Saved data entries
┌──
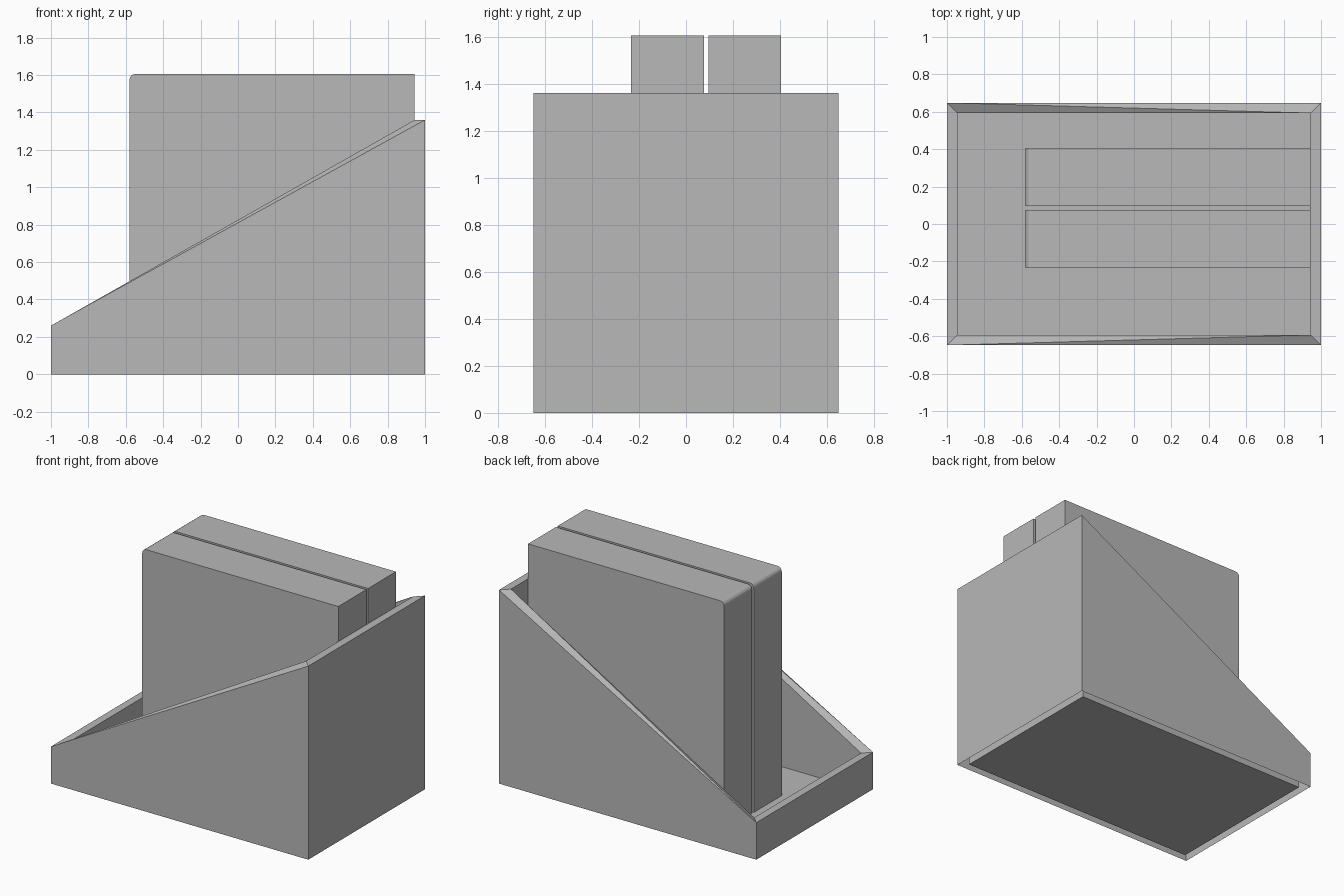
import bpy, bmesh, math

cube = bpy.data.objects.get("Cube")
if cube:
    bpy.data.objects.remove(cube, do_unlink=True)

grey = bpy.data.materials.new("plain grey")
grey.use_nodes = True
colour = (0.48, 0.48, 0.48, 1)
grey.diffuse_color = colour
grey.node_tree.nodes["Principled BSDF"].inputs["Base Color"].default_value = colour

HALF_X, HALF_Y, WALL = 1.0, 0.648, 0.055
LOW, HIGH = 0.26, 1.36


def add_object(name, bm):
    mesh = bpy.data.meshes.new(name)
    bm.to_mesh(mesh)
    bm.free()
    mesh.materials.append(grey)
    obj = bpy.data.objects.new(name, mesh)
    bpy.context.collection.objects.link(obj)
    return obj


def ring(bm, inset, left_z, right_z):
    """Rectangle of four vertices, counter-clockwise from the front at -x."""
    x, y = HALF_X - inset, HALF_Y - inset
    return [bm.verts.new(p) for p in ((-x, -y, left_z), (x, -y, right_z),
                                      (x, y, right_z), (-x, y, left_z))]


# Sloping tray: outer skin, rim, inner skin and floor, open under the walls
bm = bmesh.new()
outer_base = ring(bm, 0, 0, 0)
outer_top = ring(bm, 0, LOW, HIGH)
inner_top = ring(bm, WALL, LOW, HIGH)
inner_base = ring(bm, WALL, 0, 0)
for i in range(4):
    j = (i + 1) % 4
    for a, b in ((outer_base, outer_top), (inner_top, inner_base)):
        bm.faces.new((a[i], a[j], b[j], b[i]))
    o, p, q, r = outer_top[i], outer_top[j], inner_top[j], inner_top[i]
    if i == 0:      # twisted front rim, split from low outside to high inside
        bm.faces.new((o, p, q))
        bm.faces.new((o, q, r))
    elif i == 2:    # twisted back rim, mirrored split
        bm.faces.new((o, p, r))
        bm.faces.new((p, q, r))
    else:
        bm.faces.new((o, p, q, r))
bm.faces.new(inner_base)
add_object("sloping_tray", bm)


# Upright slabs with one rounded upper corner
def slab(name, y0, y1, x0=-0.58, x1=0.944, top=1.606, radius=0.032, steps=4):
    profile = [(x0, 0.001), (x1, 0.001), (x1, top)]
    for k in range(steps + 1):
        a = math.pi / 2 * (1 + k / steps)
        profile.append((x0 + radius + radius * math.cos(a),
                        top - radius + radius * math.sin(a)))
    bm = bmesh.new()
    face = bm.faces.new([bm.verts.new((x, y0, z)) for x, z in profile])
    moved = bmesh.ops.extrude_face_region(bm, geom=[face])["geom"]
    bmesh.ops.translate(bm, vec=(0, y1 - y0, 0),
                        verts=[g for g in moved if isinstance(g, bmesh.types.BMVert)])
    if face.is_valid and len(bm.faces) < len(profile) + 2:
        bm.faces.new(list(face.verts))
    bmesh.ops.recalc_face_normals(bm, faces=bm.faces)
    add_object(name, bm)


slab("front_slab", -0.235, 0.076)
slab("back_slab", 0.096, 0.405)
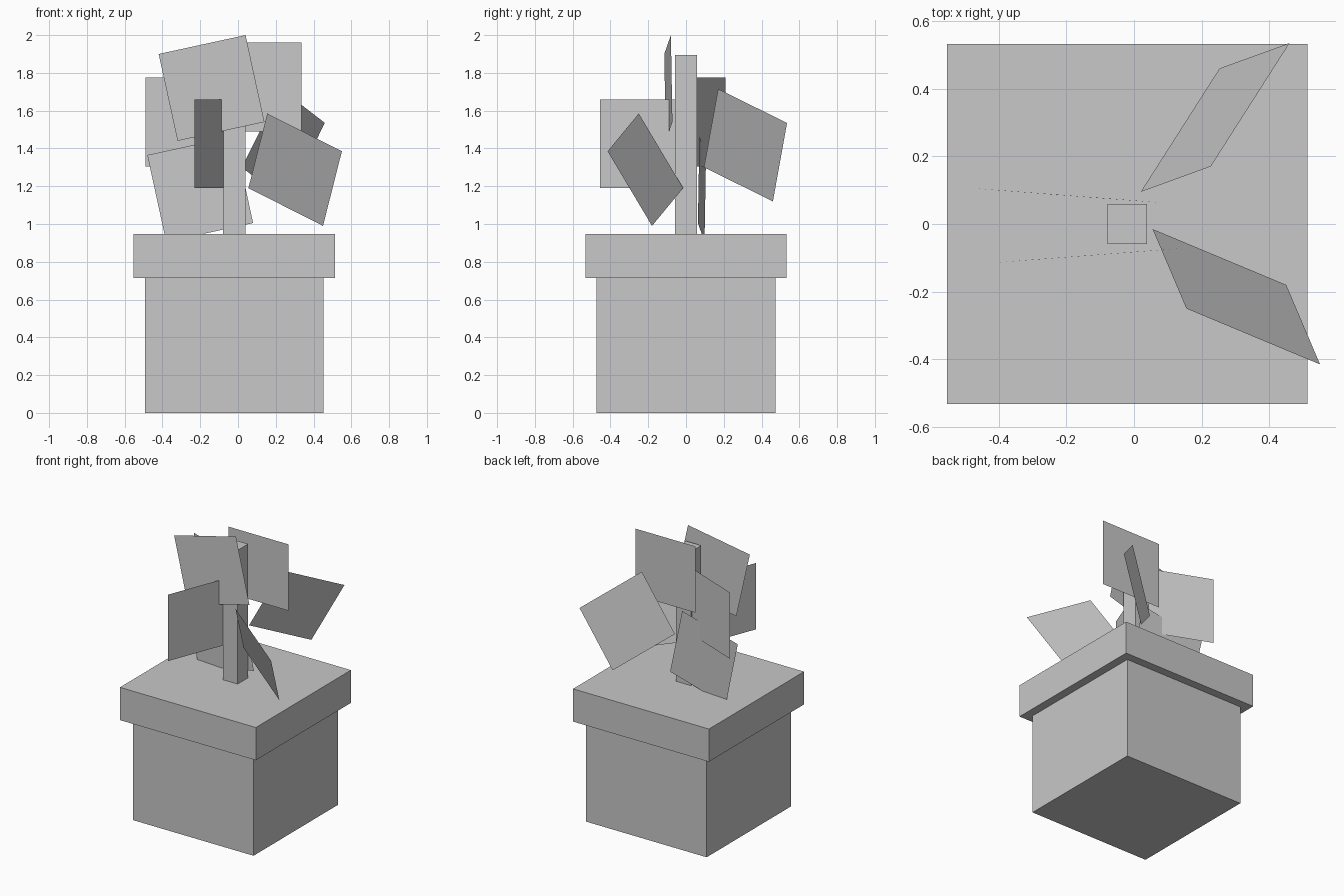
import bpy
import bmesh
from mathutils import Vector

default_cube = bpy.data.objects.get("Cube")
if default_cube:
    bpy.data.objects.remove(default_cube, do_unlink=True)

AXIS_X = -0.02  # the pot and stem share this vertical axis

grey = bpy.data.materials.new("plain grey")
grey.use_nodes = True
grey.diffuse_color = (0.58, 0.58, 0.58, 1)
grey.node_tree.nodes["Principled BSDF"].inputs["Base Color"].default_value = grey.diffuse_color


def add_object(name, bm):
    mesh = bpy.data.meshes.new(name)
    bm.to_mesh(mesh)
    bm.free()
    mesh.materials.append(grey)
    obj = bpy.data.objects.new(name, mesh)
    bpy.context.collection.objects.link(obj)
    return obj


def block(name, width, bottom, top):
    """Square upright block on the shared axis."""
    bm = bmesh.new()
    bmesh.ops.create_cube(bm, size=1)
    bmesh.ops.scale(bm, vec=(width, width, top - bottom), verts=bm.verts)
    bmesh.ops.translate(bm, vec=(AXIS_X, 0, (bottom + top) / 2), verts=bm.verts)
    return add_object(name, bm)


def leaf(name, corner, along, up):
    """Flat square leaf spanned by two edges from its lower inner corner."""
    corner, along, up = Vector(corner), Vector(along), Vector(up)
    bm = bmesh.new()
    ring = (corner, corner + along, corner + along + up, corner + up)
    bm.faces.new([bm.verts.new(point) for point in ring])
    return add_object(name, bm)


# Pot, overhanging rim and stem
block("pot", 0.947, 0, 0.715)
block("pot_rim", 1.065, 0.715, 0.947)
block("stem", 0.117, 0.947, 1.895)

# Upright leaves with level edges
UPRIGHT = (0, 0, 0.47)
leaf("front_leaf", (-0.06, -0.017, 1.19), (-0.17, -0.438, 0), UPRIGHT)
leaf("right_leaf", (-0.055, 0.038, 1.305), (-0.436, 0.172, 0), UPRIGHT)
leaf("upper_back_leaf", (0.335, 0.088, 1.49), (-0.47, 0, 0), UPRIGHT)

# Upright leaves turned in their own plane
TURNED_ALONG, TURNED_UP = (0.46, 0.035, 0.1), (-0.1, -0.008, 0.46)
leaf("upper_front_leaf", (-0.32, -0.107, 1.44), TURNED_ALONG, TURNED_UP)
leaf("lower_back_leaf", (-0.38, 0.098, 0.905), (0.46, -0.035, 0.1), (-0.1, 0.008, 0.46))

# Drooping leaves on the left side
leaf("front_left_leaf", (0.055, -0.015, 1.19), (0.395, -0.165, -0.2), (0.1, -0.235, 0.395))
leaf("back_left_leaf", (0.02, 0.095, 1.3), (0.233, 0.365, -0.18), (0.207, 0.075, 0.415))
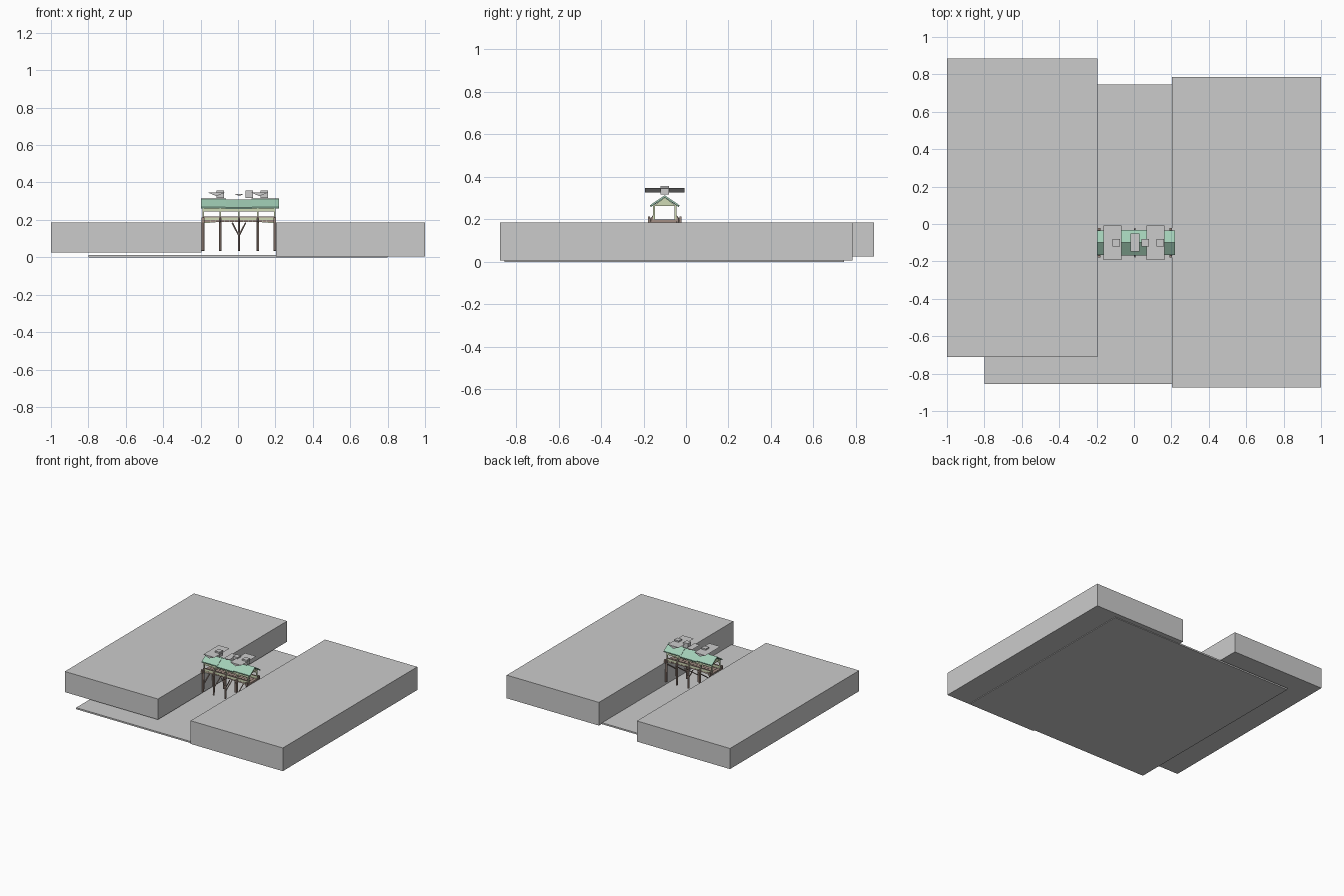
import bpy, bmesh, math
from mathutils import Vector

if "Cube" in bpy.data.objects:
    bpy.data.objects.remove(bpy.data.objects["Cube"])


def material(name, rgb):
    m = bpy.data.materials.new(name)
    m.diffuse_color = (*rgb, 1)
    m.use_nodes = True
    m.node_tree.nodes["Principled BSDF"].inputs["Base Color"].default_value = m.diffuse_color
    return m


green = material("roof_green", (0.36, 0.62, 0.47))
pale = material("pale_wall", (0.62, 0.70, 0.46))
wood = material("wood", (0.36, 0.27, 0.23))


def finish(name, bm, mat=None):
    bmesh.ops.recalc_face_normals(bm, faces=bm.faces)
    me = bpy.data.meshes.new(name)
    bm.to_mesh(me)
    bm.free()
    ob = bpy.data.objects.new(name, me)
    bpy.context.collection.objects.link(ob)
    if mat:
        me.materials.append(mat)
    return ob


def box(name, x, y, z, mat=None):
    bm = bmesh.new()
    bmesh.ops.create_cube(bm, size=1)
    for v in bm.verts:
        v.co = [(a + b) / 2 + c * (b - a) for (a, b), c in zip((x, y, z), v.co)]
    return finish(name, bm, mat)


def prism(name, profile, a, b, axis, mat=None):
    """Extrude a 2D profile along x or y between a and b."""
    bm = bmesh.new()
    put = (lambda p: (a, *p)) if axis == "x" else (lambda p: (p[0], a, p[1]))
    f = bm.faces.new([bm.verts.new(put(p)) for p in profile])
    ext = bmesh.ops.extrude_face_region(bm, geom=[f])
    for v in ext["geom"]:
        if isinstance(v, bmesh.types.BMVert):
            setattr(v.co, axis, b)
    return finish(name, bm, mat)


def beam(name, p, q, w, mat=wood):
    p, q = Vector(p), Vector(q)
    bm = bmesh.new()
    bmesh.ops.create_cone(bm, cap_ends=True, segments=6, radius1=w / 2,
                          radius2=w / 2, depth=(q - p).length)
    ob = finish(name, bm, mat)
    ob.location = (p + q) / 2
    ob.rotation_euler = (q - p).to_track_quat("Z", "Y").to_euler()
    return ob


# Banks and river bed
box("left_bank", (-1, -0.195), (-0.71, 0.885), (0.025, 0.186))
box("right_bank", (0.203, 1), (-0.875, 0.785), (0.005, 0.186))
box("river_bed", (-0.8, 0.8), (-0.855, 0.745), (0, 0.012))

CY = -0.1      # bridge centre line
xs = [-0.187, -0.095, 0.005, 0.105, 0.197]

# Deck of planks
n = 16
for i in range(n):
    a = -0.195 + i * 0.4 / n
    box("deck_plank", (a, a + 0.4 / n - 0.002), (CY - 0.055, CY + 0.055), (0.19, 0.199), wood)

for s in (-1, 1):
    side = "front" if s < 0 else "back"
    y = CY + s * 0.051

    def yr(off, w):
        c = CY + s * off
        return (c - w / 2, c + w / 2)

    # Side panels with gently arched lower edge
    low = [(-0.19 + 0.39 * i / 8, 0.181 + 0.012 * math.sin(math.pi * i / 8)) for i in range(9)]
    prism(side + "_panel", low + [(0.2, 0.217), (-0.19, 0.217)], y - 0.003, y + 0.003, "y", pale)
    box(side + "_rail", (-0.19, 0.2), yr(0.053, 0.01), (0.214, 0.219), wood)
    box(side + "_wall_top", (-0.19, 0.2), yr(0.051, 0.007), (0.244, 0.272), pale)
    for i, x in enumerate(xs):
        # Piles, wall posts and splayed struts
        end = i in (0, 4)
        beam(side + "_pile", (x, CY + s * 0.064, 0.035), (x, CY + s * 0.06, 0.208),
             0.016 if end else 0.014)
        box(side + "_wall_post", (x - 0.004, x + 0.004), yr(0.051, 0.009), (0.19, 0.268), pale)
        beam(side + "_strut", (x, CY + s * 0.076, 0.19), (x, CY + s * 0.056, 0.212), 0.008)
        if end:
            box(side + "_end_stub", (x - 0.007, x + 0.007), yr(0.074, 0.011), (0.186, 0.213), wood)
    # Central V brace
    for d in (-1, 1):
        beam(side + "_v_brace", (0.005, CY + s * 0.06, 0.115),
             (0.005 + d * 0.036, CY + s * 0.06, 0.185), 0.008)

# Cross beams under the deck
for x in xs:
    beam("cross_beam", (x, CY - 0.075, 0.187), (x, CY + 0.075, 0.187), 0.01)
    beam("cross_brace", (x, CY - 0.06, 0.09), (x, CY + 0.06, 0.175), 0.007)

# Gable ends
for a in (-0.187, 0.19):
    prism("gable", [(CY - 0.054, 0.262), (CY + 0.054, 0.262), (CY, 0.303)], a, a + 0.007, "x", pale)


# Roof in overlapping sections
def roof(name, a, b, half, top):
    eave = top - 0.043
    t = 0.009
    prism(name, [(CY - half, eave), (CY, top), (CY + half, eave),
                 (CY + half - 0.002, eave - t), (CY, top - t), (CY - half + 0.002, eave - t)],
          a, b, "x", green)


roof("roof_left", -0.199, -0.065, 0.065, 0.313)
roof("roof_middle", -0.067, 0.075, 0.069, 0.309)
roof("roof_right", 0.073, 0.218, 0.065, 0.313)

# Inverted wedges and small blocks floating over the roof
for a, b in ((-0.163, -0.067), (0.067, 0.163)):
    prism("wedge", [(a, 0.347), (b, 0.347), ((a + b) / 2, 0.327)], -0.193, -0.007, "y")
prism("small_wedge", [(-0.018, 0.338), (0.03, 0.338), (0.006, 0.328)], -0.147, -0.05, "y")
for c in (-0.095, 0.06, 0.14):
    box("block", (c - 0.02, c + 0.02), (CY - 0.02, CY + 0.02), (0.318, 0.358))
└──
In which lines of the records does the word "ring" appear? Copy each of them.

- [Task response]
def ring(bm, inset, left_z, right_z):
outer_base = ring(bm, 0, 0, 0)
outer_top = ring(bm, 0, LOW, HIGH)
inner_top = ring(bm, WALL, LOW, HIGH)
inner_base = ring(bm, WALL, 0, 0)
    ring = (corner, corner + along, corner + along + up, corner + up)
    bm.faces.new([bm.verts.new(point) for point in ring])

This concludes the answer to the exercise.